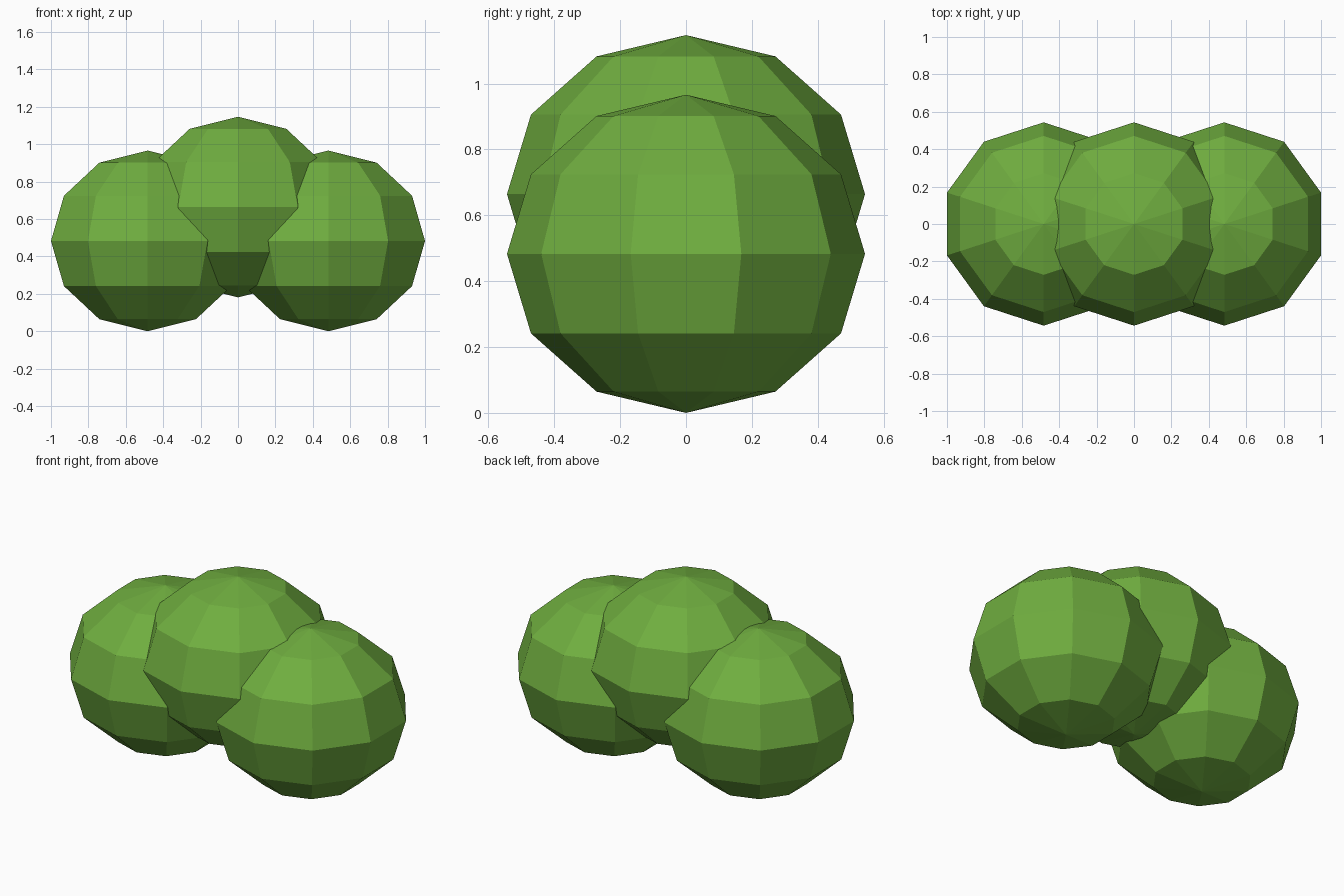
import bpy

if "Cube" in bpy.data.objects:
    bpy.data.objects.remove(bpy.data.objects["Cube"])

R = 0.5435          # horizontal radius
H = 0.483           # vertical radius
OFFSET = 0.483      # sideways spacing of the outer clumps

green = bpy.data.materials.new("leaf_green")
green.diffuse_color = (0.16, 0.42, 0.05, 1)
green.use_nodes = True
green.node_tree.nodes["Principled BSDF"].inputs["Base Color"].default_value = green.diffuse_color


def clump(name, x, z):
    """Low-poly squashed ball of foliage."""
    bpy.ops.mesh.primitive_uv_sphere_add(segments=10, ring_count=6, radius=1, location=(x, 0, z))
    ob = bpy.context.object
    ob.name = name
    ob.scale = (R, R, H)
    bpy.ops.object.transform_apply(location=False, rotation=False, scale=True)
    bpy.ops.object.shade_flat()
    ob.data.materials.append(green)


# Two outer clumps on the ground, one raised in the middle
clump("foliage_left", -OFFSET, H)
clump("foliage_right", OFFSET, H)
clump("foliage_middle", 0, H + 0.181)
------------------------------------------------------------
**YOUR INSTRUCTIONS:** From the line that contains "ob.name = name" to the last line of the data, write out each line exactly and add nothing.

**THE COMPLETED TASK:**
    ob.name = name
    ob.scale = (R, R, H)
    bpy.ops.object.transform_apply(location=False, rotation=False, scale=True)
    bpy.ops.object.shade_flat()
    ob.data.materials.append(green)


# Two outer clumps on the ground, one raised in the middle
clump("foliage_left", -OFFSET, H)
clump("foliage_right", OFFSET, H)
clump("foliage_middle", 0, H + 0.181)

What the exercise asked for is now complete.